Plot: Les (Steve Buscemi) is waiting in the street with a pack of his fellow paparazzi, hoping to snap the perfect photo of pop star K’Harma Leads (Alison Lohman), when a scuffle breaks out with one of his rivals. An argument over who should stand in a certain spot leads to confrontation, but Les is backed up by a strange homeless man. He is Toby (Michael Pitt), a dim, but upbeat young man who volunteers to help Les, who resists, but appreciates the attention and admiration. Les opens his world to Toby, who in turn helps him improve his tactics and social life, as the two strike up a genuine friendship. When Toby has a chance encounter with K’Harma, the two forge a fast bond, but it leads to a distance of sorts between Toby and Les. As Toby is taken inside K’Harma’s world, Les feels rejected and his desperation escalates.

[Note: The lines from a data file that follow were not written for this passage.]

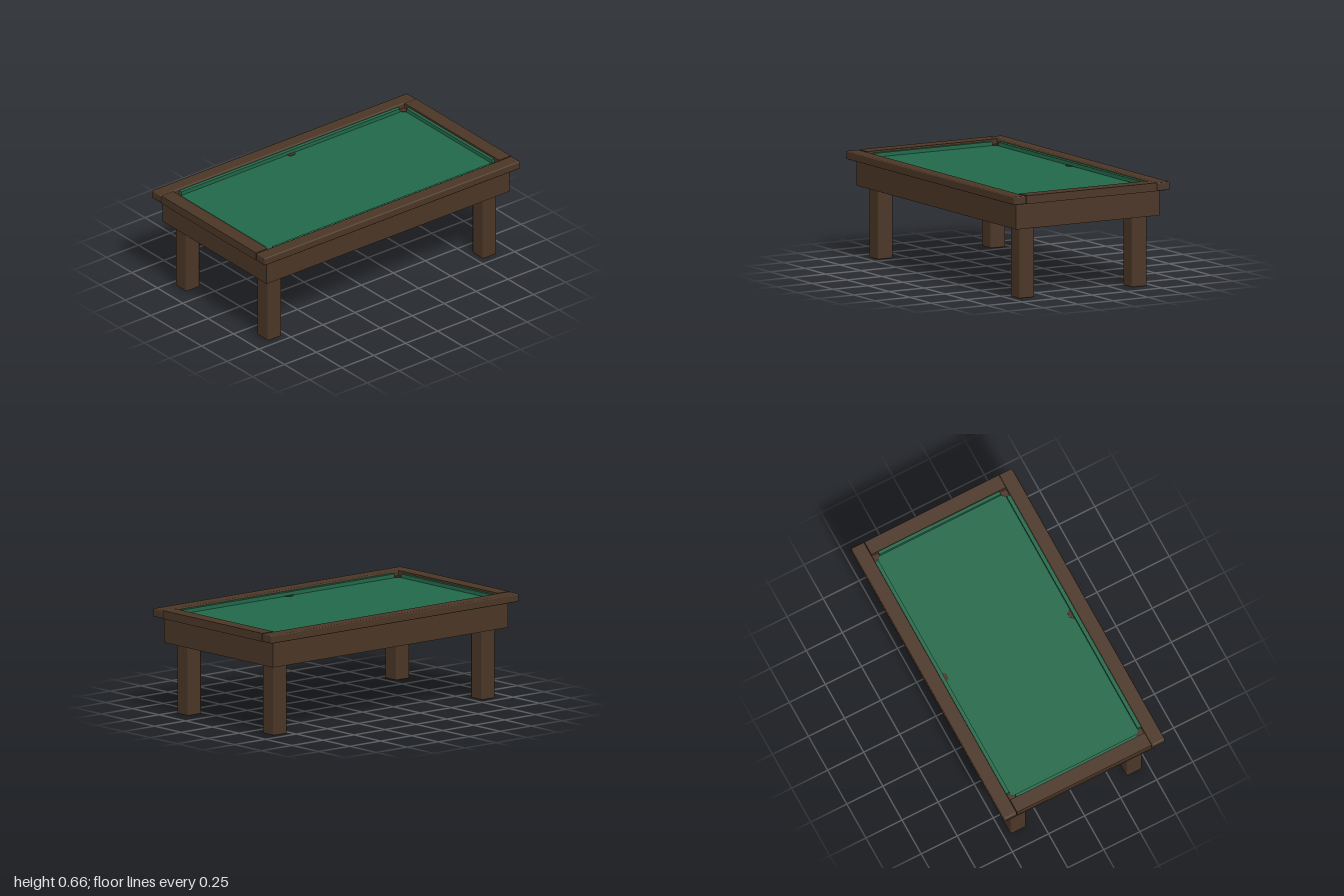
import * as THREE from 'three';
import { RoundedBoxGeometry } from 'three/addons/geometries/RoundedBoxGeometry.js';

export function createModel() {
  const table = new THREE.Group();
  table.name = 'billiardTable';
  const wood = new THREE.MeshStandardMaterial({ name: 'darkWood', color: 0x4a3626 });
  const felt = new THREE.MeshStandardMaterial({ name: 'greenFelt', color: 0x226849 });
  const leather = new THREE.MeshStandardMaterial({ name: 'pocketBrown', color: 0x4a3225 });

  const add = (name, geometry, material, x, y, z) => {
    const mesh = new THREE.Mesh(geometry, material);
    mesh.name = name;
    mesh.position.set(x, y, z);
    table.add(mesh);
    return mesh;
  };
  const box = (w, h, d) => new THREE.BoxGeometry(w, h, d);
  // box with a single chamfer along its edges
  const chamferBox = (w, h, d, r) => new RoundedBoxGeometry(w, h, d, 1, r);

  // body and playing surface
  add('apron', box(1.9, 0.161, 1.024), wood, 0, 0.5245, 0);
  add('playingSurface', box(1.81, 0.016, 0.938), felt, 0, 0.613, 0);

  const legShape = chamferBox(0.108, 0.442, 0.108, 0.01);
  const cornerPocket = new THREE.CylinderGeometry(0.05, 0.05, 0.012, 8);
  cornerPocket.rotateY(Math.PI / 8);
  const sidePocket = new THREE.CylinderGeometry(0.038, 0.038, 0.012, 8);
  sidePocket.rotateY(Math.PI / 8);

  for (const s of [-1, 1]) {
    // wooden rails
    add('longRail', chamferBox(2, 0.052, 0.09, 0.008), wood, 0, 0.631, s * 0.513);
    add('endRail', box(0.092, 0.052, 0.932), wood, s * 0.951, 0.631, 0);

    // felt cushions along the rails, stopping at the corner pockets
    add('longCushion', box(1.71, 0.024, 0.026), felt, 0, 0.633, s * 0.457);
    add('endCushion', box(0.02, 0.024, 0.84), felt, s * 0.895, 0.633, 0);

    // pockets
    add('sidePocket', sidePocket, leather, 0, 0.618, s * 0.455);
    for (const t of [-1, 1]) {
      add('cornerPocket', cornerPocket, leather, s * 0.904, 0.618, t * 0.467);
      add('leg', legShape, wood, s * 0.841, 0.222, t * 0.402);
    }
  }
  return table;
}
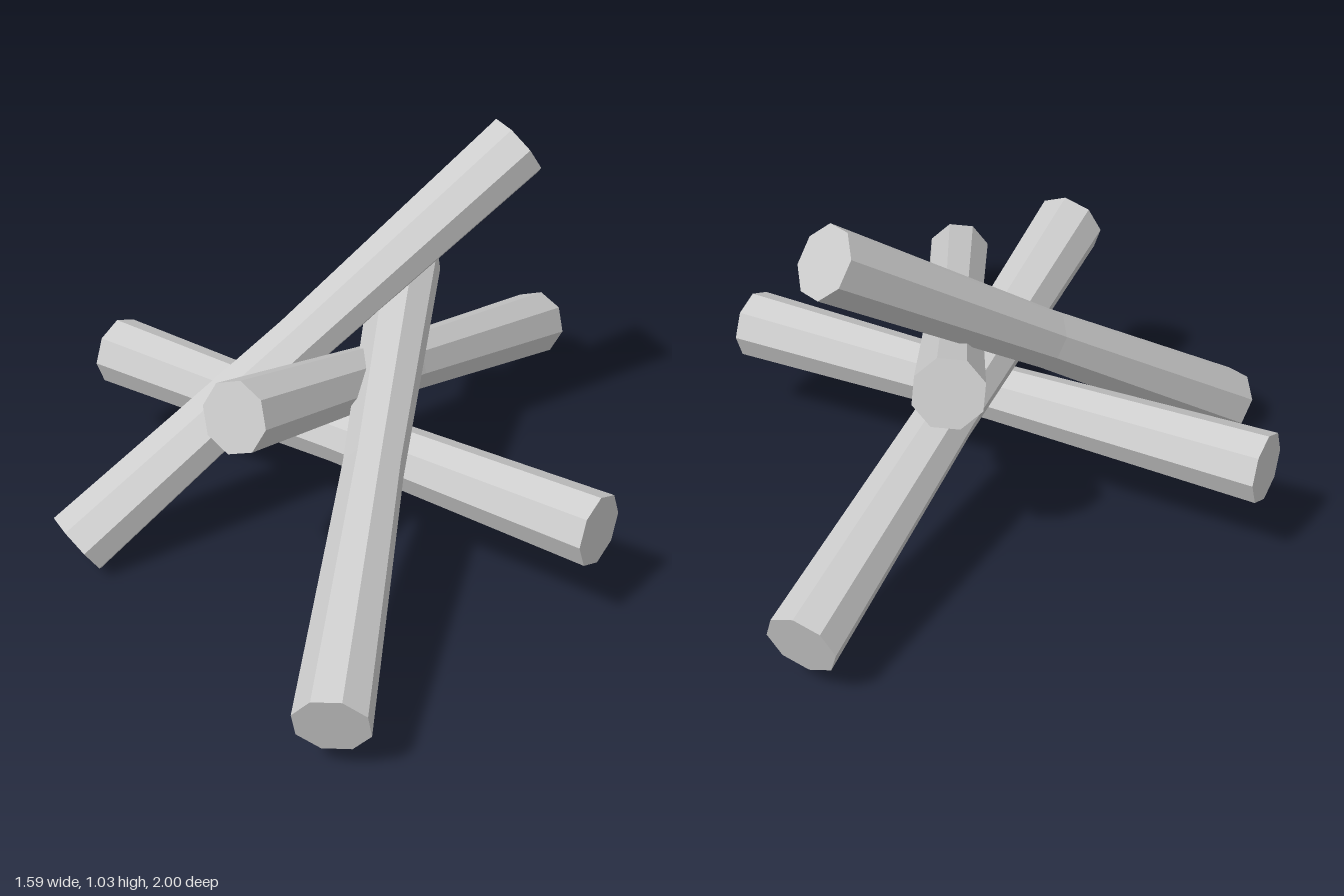
import * as THREE from 'three';

const END_RADIUS = 0.0975;
const WAIST_RADIUS = 0.081;
const UP = new THREE.Vector3(0, 1, 0);

// Eight-sided log, slightly narrower halfway along
function logGeometry(length) {
  const geometry = new THREE.CylinderGeometry(END_RADIUS, END_RADIUS, length, 8, 2);
  const p = geometry.attributes.position;
  const waist = WAIST_RADIUS / END_RADIUS;
  for (let i = 0; i < p.count; i++) {
    const t = Math.min(1, Math.abs(p.getY(i)) / (length / 2));
    const s = waist + (1 - waist) * t;
    p.setX(i, p.getX(i) * s);
    p.setZ(i, p.getZ(i) * s);
  }
  geometry.computeVertexNormals();
  return geometry;
}

// Log laid between the centres of its two ends
function makeLog(name, from, to, material) {
  const a = new THREE.Vector3(...from);
  const b = new THREE.Vector3(...to);
  const log = new THREE.Mesh(logGeometry(a.distanceTo(b)), material);
  log.name = name;
  log.position.copy(a).add(b).multiplyScalar(0.5);
  log.quaternion.setFromUnitVectors(UP, b.sub(a).normalize());
  return log;
}

export function createModel() {
  const group = new THREE.Group();
  group.name = 'logPile';
  const material = new THREE.MeshStandardMaterial({ color: 0xcccccc, flatShading: true });

  // Name, low end, high end
  const logs = [
    ['crossLog', [-0.795, 0.297, 0.077], [0.795, 0.297, 0.077]],
    ['steepLog', [-0.455, 0.083, 0.653], [0.147, 0.96, -0.537]],
    ['backLog', [-0.022, 0.163, -0.972], [0.018, 0.593, 0.557]],
    ['frontLog', [0.597, 0.164, 0.95], [-0.118, 0.59, -0.403]],
  ];
  for (const [name, from, to] of logs) group.add(makeLog(name, from, to, material));

  return group;
}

Entertainment Value: This one has an interesting premise, but veers off course to focus on the familiar, instead of staying on the dark, dysfunctional dynamic between Les and Toby, as seen through a fame crazed lens. That dynamic has a lot of potential and the movie works well when that it is the focus, but a lame romance and rehashed looks at celebrity culture serve as an albatross around Delirious’ neck. Those scenes aren’t bad by any means, but don’t have much to offer aside from solid performances, since we’ve seen them done time and time again. But the strange bond between Les and Toby is fun to watch in action, as they’re such odd characters and together, have an even more unusual dynamic. Les is so dysfunctional that Toby sometimes even seems normal, despite his awkwardness and mental issues. In the scenes devoted to this twisted bond, the movie is fun and shows some real promise, only to undermined in favor of a lame romance thread or social soapbox moments. Even so, the movie has enough solid content to make it worth a look for fans of dark comedies.
As the narrative chases the weaker aspects of the material, I think the main draw of Delirious has to be the performances, with Steve Buscemi and Michael Pitt as the standouts. Which is good, given that they’re the leads and all, right? The two are handed some offbeat characters and Pitt especially, as he has to convey this naive persona that seems a little slow as well. When contrasted with Buscemi’s social awkwardness and passive aggressive antics, Pitt’s Toby seems more normal, but the oddness shines through just enough. I think the chemistry is great between the two and the arguments are a great time, even if they’re rather one sided with Buscemi ranting and raving like a total lunatic. I just the movie stayed centered on the leads, as it would have been a more interesting experience. The cast also includes Alison Lohman, Gina Gershon, Melissa Rauch, David Wain, and Callie Thorne.